Meet the Maker Q&A
CIBI recently undertook a road trip across the beautiful landscape of Okayama Prefecture, Japan to Meet the Maker of our favourite Okayama designers, craftspeople and manufacturers to reveal the stories behind the products we are proud to share at Okayama Fest.
Kayo sansui owner Yoshiaki-san and CIBI sit down for a chat
CIBI How long have you been making pottery?
Yoshiaki-san I started in 1976, so I have been making pottery for nearly 50 years. I went to Osaka Art University and majored in pottery. But my goal was to work in the design industry. I grew up in Toyono town and went to the same primary school as Meg (co-owner of CIBI) but about 30 years before her! From junior high school I moved to the city.
CIBI What does a typical day in the studio look like for you
Yoshiaki-san First thing I do is clean the studio from about 8am. I can usually make 100 pieces in the day. Always trying to meet the deadline, so it is important to work out the schedule. When I was younger and when I had a big deadline to meet, I could keep making pieces throughout the night. Back in the 90s, it was very busy period of making both small to large pieces. During my break I like to listen to music and read a book, before I return to the studio and carry on my work.

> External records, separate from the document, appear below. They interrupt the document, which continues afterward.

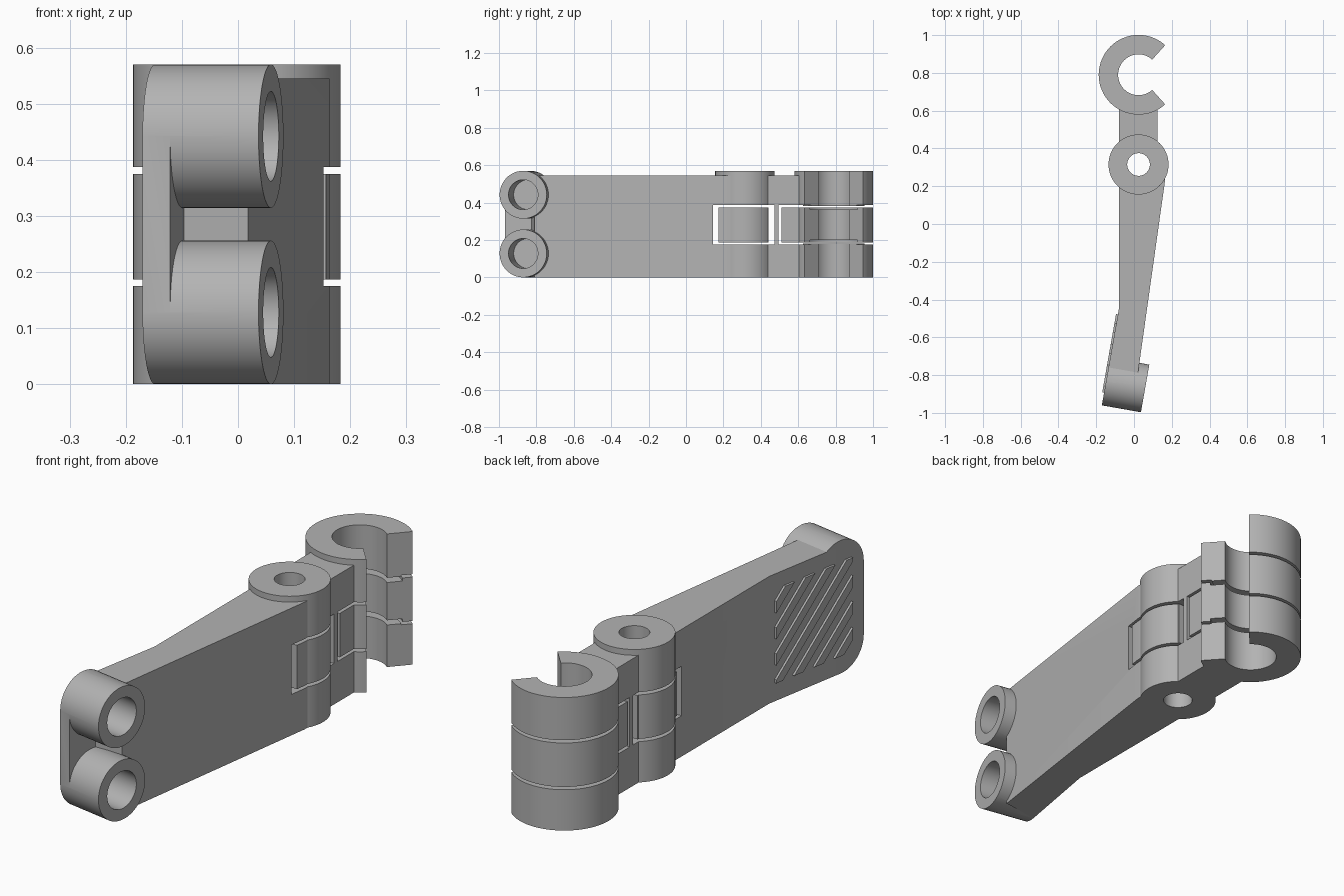
import bpy, bmesh, math
from mathutils import Vector, Matrix

cube = bpy.data.objects.get("Cube")
if cube:
    bpy.data.objects.remove(cube, do_unlink=True)

grey = bpy.data.materials.new("plain grey")
grey.use_nodes = True
grey.diffuse_color = (0.45, 0.45, 0.45, 1)
grey.node_tree.nodes["Principled BSDF"].inputs["Base Color"].default_value = grey.diffuse_color

H, ARM_H = 0.57, 0.545
PIVOT, CLIP = Vector((0.024, 0.315, 0)), Vector((0.024, 0.79, 0))
AXIS = Vector((0.985, -0.174, 0)).normalized()   # across the angled end
ALONG = Vector((0.174, 0.985, 0)).normalized()   # back along the angled end
END = Vector((-0.148, -0.834, 0))                # outer face of the end plate
UP = Vector((0, 0, 1))


def finish(name, bm):
    bmesh.ops.recalc_face_normals(bm, faces=bm.faces)
    mesh = bpy.data.meshes.new(name)
    bm.to_mesh(mesh)
    bm.free()
    mesh.materials.append(grey)
    ob = bpy.data.objects.new(name, mesh)
    bpy.context.collection.objects.link(ob)
    return ob


def prism(name, points, direction):
    """Extrude a closed outline."""
    bm = bmesh.new()
    face = bm.faces.new([bm.verts.new(p) for p in points])
    ext = bmesh.ops.extrude_face_region(bm, geom=[face])["geom"]
    bmesh.ops.translate(bm, vec=direction,
                        verts=[g for g in ext if isinstance(g, bmesh.types.BMVert)])
    return finish(name, bm)


def upright(name, points, z0, z1):
    return prism(name, [(x, y, z0) for x, y in points], UP * (z1 - z0))


def box(name, x0, x1, y0, y1, z0, z1):
    return upright(name, [(x0, y0), (x1, y0), (x1, y1), (x0, y1)], z0, z1)


def disc(name, c, r, z0, z1, n=64):
    angles = [math.tau * i / n for i in range(n)]
    return upright(name, [(c.x + r * math.cos(a), c.y + r * math.sin(a)) for a in angles], z0, z1)


def side_disc(name, z, r, start, length, n=48):
    """Cylinder lying along the axis of the angled end."""
    c = END + UP * z + AXIS * start
    pts = [c + r * (ALONG * math.cos(math.tau * i / n) + UP * math.sin(math.tau * i / n))
           for i in range(n)]
    return prism(name, pts, AXIS * length)


def combine(target, other, op):
    mod = target.modifiers.new("bool", "BOOLEAN")
    mod.operation, mod.solver, mod.object = op, "EXACT", other
    bpy.context.view_layer.objects.active = target
    bpy.ops.object.modifier_apply(modifier=mod.name)
    bpy.data.objects.remove(other, do_unlink=True)


def cut(target, other):
    combine(target, other, "DIFFERENCE")


def join(target, other):
    combine(target, other, "UNION")


# Tapered arm with its angled end
body = upright("hinged_arm", [(-0.08, 0.315), (-0.08, -0.449), (END.x, END.y),
                              (0.018, -0.81), (0.163, 0.22), (0.163, 0.315)], 0, ARM_H)

# Pivot barrel, neck and round clip
join(body, disc("barrel", PIVOT, 0.159, 0, H))
join(body, box("neck", -0.08, 0.125, 0.33, 0.64, 0, ARM_H))
join(body, disc("clip", CLIP, 0.211, 0, H))

# Rounded end plate and the two sockets
R, LOW, HIGH = 0.128, 0.128, 0.442
outline = []
for i in range(50):
    top = i < 25
    a = math.pi * (i if top else i - 1) / 24
    outline.append(END + UP * (HIGH if top else LOW)
                   + R * (ALONG * math.cos(a) + UP * math.sin(a)))
join(body, prism("end_plate", outline, AXIS * 0.05))
for z in (LOW, HIGH):
    join(body, side_disc("socket", z, R, 0.0, 0.21))
for z in (LOW, HIGH):
    cut(body, side_disc("socket_bore", z, 0.08, 0.05, 0.3))

# Pin hole, clip bore and clip mouth
cut(body, disc("pin_hole", PIVOT, 0.06, -0.1, 0.7, 48))
cut(body, disc("clip_bore", CLIP, 0.108, -0.1, 0.7))
mouth = math.radians(48)
far = (0.4 * math.cos(mouth), 0.4 * math.sin(mouth))
cut(body, upright("clip_mouth", [(CLIP.x, CLIP.y), (CLIP.x + far[0], CLIP.y - far[1]),
                                 (CLIP.x + far[0], CLIP.y + far[1])], -0.1, 0.7))

# Clearance frame round the middle knuckle
Z0, Z1, GAP = 0.175, 0.387, 0.012
for z in (Z0, Z1 - GAP):
    cut(body, box("knuckle_gap", -0.3, 0.3, 0.145, 0.472, z, z + GAP))
for y in (0.145, 0.442):
    cut(body, box("knuckle_gap", -0.3, 0.3, y, y + 0.03, Z0, Z1))

# Stepped clearance between the clip rings, and its frame through the neck
for z, inner in ((Z0, 0.18), (Z1 - GAP, 0.362)):
    slit = disc("ring_slit", CLIP, 0.23, z, z + GAP)
    cut(slit, disc("ring_core", CLIP, 0.165, 0, H))
    cut(body, slit)
    slit = disc("inner_slit", CLIP, 0.17, inner, inner + 0.02)
    cut(body, slit)
    cut(body, box("neck_gap", -0.3, 0.3, 0.495, 0.612, z, z + GAP))
cut(body, box("neck_gap", -0.3, 0.3, 0.495, 0.51, Z0, Z1))

# Diagonal grip ribs on the angled outer face, clipped to a rectangle
bend = Vector((-0.08, -0.449, 0))
S0, S1, B0, B1 = 0.03, 0.45, 0.08, 0.48
bm = bmesh.new()
for k in range(-3, 4):
    c = 0.04 + k * 0.112
    bm.faces.new([bm.verts.new((s, s + c + w, 0))
                  for s, w in ((-1, -0.025), (2, -0.025), (2, 0.025), (-1, 0.025))])
for co, no in (((S0, 0, 0), (-1, 0, 0)), ((S1, 0, 0), (1, 0, 0)),
               ((0, B0, 0), (0, -1, 0)), ((0, B1, 0), (0, 1, 0))):
    bmesh.ops.bisect_plane(bm, geom=bm.verts[:] + bm.edges[:] + bm.faces[:],
                           plane_co=co, plane_no=no, clear_outer=True)
ext = bmesh.ops.extrude_face_region(bm, geom=bm.faces[:])["geom"]
bmesh.ops.translate(bm, vec=(0, 0, 0.012),
                    verts=[g for g in ext if isinstance(g, bmesh.types.BMVert)])
place = Matrix((-ALONG, UP, -AXIS)).transposed().to_4x4()
place.translation = bend + AXIS * 0.002
bmesh.ops.transform(bm, matrix=place, verts=bm.verts)
finish("grip_ribs", bm)

# Smooth the round walls, keep edges sharp
bpy.ops.object.select_all(action="DESELECT")
body.select_set(True)
bpy.context.view_layer.objects.active = body
bpy.ops.object.shade_smooth_by_angle(angle=math.radians(30))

I do not drink much coffee anymore.
CIBI What materials from Okayama prefecture do you use in the making of your work?
Yoshiaki-san Although I am not using clay from Okayama, I like to use clay from Shigaraki and Hiroshima, I do mix some other materials into the clay such as some tiny stones from my property. I create my own glaze as well, in particular I like the white glaze.
CIBI Can you explain how kayo-sansui pottery is fired?
Yoshiaki-san The process starts by making the object and let it dry. I then fire at a lower temperature before adding the glaze. The final firing is at 1230°C to 1250°C.
CIBI What type of kiln do you use?
Yoshiaki-san I have both a gas kiln and a traditional wood fire kiln. The fuel I use for the wood fire kiln is Japanese pine which is called Matsu. This requires 3-4 people working as we take turns to put more Matsu into the kiln to maintain a consistent temperature.
CIBI How long is the firing process?
Yoshiaki-san With a gas kiln I fire the pieces in the kiln for 20-24hrs. This is because I am trying to remove as much moisture as I can.
CIBI How is your work received in your community?
Yoshiaki-san My work can be seen across the community, which makes me proud. I have made several public pottery wall, for the local council, nursing home, state government buildings
CIBI How do you feel when our CIBI Melbourne community enjoy your works in their homes?
Yoshiaki-san I am very grateful and very happy to hear the pieces are sold in Australia. I was worried first how they might be received. I’m really happy now they are used and loved by many Melburnians.